» Data listing
= Beginning of Section =
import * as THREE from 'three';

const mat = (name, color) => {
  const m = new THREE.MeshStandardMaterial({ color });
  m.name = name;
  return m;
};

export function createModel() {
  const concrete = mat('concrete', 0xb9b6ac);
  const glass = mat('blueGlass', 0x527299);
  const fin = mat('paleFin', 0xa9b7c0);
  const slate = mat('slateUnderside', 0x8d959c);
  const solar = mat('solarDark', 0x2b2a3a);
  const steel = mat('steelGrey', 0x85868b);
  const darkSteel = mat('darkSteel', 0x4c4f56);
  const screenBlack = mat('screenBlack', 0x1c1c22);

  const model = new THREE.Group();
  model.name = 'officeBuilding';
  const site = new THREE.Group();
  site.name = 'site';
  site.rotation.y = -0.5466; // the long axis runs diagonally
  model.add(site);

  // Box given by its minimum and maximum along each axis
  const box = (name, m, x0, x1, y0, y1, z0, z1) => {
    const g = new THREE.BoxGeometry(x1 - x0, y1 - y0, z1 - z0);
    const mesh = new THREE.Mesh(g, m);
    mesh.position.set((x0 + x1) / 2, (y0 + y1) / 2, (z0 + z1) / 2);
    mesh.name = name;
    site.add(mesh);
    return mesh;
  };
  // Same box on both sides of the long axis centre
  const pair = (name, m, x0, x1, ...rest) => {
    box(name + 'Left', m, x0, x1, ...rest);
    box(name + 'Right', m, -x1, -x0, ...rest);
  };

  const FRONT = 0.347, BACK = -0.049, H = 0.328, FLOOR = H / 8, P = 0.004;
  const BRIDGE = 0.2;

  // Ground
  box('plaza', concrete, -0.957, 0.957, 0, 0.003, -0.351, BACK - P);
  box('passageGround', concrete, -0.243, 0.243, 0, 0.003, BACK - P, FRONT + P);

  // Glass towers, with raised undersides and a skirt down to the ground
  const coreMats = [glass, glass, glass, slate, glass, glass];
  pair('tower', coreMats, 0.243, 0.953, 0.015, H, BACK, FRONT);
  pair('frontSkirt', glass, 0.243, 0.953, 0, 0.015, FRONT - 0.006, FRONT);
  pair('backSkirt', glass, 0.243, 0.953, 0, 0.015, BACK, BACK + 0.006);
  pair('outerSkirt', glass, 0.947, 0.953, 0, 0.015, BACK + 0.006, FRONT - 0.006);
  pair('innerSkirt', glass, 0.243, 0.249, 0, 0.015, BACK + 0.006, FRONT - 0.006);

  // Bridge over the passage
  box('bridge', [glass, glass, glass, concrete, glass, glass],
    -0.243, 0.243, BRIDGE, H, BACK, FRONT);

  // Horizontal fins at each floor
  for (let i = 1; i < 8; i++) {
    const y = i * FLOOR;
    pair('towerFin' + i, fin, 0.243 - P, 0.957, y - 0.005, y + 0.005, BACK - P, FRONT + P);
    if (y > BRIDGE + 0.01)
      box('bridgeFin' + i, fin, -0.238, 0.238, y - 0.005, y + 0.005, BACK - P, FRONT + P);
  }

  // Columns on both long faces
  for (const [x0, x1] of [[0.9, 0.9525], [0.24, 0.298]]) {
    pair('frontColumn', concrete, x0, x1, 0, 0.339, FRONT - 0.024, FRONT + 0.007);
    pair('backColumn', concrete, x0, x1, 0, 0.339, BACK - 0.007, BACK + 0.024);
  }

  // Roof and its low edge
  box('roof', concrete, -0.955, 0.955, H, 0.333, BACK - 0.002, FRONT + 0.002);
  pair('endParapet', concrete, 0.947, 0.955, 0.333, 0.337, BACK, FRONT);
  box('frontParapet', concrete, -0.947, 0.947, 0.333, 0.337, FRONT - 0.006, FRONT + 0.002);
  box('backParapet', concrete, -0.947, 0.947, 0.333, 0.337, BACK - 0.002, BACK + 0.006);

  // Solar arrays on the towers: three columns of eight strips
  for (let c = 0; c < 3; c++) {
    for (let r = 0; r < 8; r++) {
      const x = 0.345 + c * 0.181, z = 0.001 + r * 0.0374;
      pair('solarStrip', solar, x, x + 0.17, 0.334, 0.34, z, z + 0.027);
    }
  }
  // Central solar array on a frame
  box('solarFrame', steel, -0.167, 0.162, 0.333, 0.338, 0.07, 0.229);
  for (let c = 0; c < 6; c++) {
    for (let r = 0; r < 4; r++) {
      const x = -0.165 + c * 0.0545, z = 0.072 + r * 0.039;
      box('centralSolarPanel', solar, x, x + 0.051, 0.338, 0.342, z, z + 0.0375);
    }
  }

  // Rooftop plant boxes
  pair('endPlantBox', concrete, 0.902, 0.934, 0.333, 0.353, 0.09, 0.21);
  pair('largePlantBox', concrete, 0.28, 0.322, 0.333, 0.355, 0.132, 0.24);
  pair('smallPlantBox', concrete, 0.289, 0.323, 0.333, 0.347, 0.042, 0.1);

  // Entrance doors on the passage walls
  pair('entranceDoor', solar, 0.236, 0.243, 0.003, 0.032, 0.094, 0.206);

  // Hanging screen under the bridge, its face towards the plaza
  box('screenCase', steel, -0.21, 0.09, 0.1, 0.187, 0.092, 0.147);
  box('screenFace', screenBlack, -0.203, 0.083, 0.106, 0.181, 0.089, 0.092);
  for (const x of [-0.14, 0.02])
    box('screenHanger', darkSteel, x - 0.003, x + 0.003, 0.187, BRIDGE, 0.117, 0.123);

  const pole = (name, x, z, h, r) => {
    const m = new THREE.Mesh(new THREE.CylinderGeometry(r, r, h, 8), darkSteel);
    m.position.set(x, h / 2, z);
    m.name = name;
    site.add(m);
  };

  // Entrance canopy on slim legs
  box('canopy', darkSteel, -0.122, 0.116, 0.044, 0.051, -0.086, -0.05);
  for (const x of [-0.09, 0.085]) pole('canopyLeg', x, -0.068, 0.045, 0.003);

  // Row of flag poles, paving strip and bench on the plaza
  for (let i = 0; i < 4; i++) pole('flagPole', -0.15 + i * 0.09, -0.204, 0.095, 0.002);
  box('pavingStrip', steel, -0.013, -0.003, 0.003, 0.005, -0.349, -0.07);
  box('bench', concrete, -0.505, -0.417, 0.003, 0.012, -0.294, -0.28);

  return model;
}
= End of Section =
Every line from the one containing "0.012, -0.294, -0.28);" through the last line of the entries must be written out verbatim, and no other line.

  box('bench', concrete, -0.505, -0.417, 0.003, 0.012, -0.294, -0.28);

  return model;
}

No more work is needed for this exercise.